Task directions:
Having found the line that contains "obj = bpy.data.objects.new(name, mesh)", please retype only it and every line after it up to the end of the entries, exactly as written.

Source material:

++++++

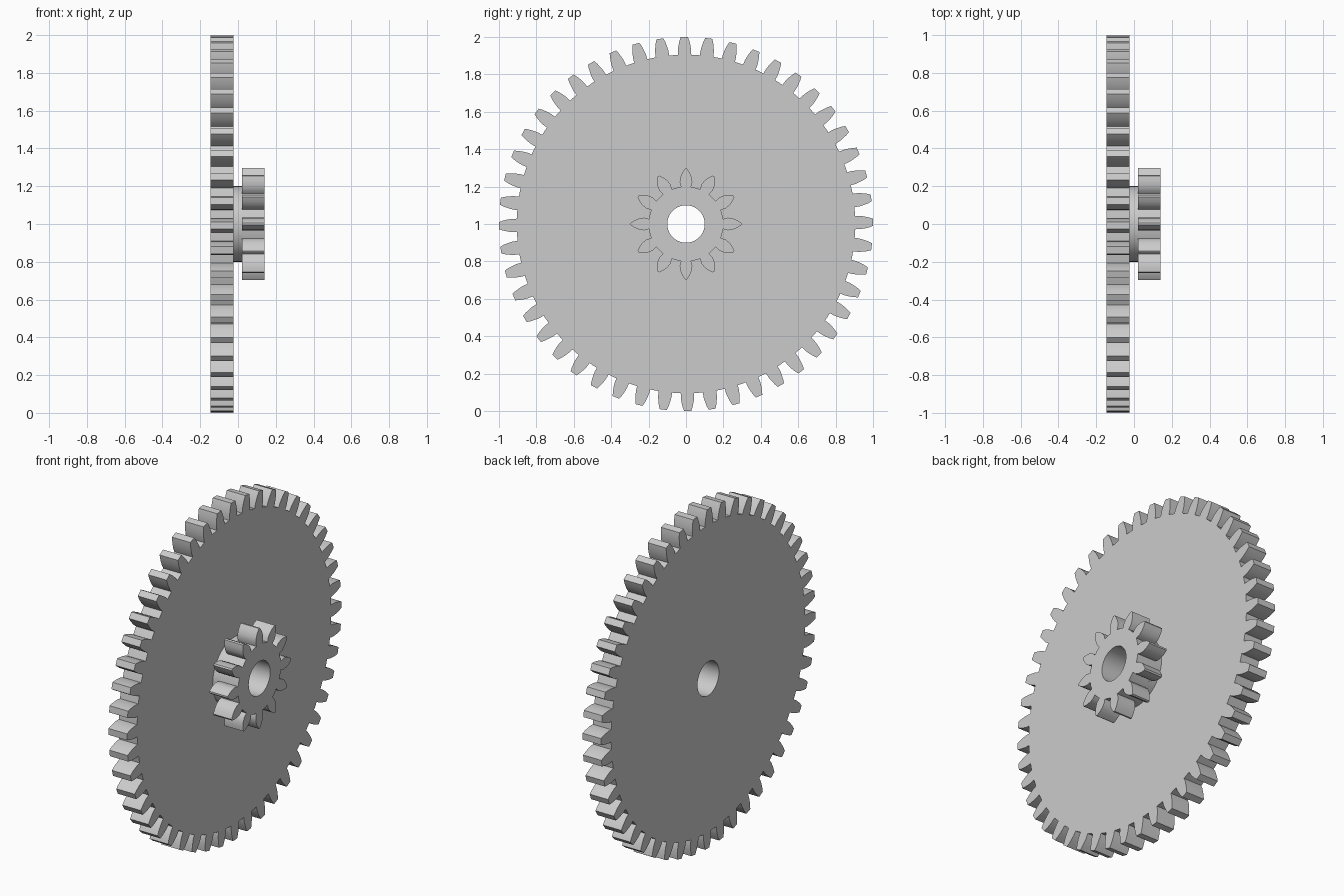
import bpy, bmesh
from math import sin, cos, pi, radians

cube = bpy.data.objects.get("Cube")
if cube:
    bpy.data.objects.remove(cube, do_unlink=True)

AXIS_Z = 1.0
BORE = 0.1

grey = bpy.data.materials.new("plain grey")
grey.use_nodes = True
colour = (0.6, 0.6, 0.6, 1)
grey.diffuse_color = colour
grey.node_tree.nodes["Principled BSDF"].inputs["Base Color"].default_value = colour


def circle(radius, count=64):
    return [(radius * cos(2 * pi * i / count), radius * sin(2 * pi * i / count))
            for i in range(count)]


def gear_outline(teeth, flank, phase=0.0):
    """flank: (radius, half width) pairs from tooth root to tip."""
    points = []
    root = flank[0][0]
    for i in range(teeth):
        a = 2 * pi * i / teeth + phase
        side = [(r, a - w / r) for r, w in flank]
        side += [(r, a + w / r) for r, w in reversed(flank)]
        side.append((root, a + pi / teeth))  # middle of the gap
        points += [(r * cos(t), r * sin(t)) for r, t in side]
    return points


def bored_part(name, outline, x0, x1, caps=True):
    """Sweep an outline along x, with the bore through it."""
    bm = bmesh.new()
    ends = []
    for x in (x0, x1):
        edges = []
        for loop in (outline, circle(BORE)):
            vs = [bm.verts.new((x, y, AXIS_Z + z)) for y, z in loop]
            edges += [bm.edges.new((v, vs[i - 1])) for i, v in enumerate(vs)]
        ends.append(edges)
    # walls of the outline and of the bore
    for e0, e1 in zip(*ends):
        bm.faces.new((e0.verts[0], e0.verts[1], e1.verts[1], e1.verts[0]))
    if caps:
        for edges in ends:
            bmesh.ops.triangle_fill(bm, edges=edges, use_beauty=True)
    bmesh.ops.recalc_face_normals(bm, faces=bm.faces)
    if not caps:
        # an open tube pair: outer wall faces out, bore wall faces in
        for f in bm.faces:
            c = f.calc_center_median()
            c.x, c.z = 0, c.z - AXIS_Z
            outer = c.length > BORE * 1.1
            if (f.normal.dot(c) > 0) != outer:
                f.normal_flip()
    mesh = bpy.data.meshes.new(name)
    bm.to_mesh(mesh)
    bm.free()
    mesh.materials.append(grey)
    obj = bpy.data.objects.new(name, mesh)
    bpy.context.collection.objects.link(obj)
    bpy.ops.object.select_all(action='DESELECT')
    obj.select_set(True)
    bpy.context.view_layer.objects.active = obj
    bpy.ops.object.shade_smooth_by_angle(angle=radians(25))
    return obj


# Large wheel
wheel_flank = [(0.905, 0.036), (0.93, 0.036), (0.955, 0.032), (0.98, 0.026), (1.0, 0.019)]
bored_part("large_gear", gear_outline(48, wheel_flank, radians(0.5)), -0.145, -0.025)

# Collar between the gears
bored_part("collar", circle(0.2), -0.025, 0.02, caps=False)

# Small pinion
pinion_flank = [(0.2, 0.027), (0.225, 0.034), (0.25, 0.031), (0.275, 0.02), (0.296, 0.005)]
bored_part("small_gear", gear_outline(12, pinion_flank), 0.02, 0.14)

++++++

Solution for this task:
    obj = bpy.data.objects.new(name, mesh)
    bpy.context.collection.objects.link(obj)
    bpy.ops.object.select_all(action='DESELECT')
    obj.select_set(True)
    bpy.context.view_layer.objects.active = obj
    bpy.ops.object.shade_smooth_by_angle(angle=radians(25))
    return obj


# Large wheel
wheel_flank = [(0.905, 0.036), (0.93, 0.036), (0.955, 0.032), (0.98, 0.026), (1.0, 0.019)]
bored_part("large_gear", gear_outline(48, wheel_flank, radians(0.5)), -0.145, -0.025)

# Collar between the gears
bored_part("collar", circle(0.2), -0.025, 0.02, caps=False)

# Small pinion
pinion_flank = [(0.2, 0.027), (0.225, 0.034), (0.25, 0.031), (0.275, 0.02), (0.296, 0.005)]
bored_part("small_gear", gear_outline(12, pinion_flank), 0.02, 0.14)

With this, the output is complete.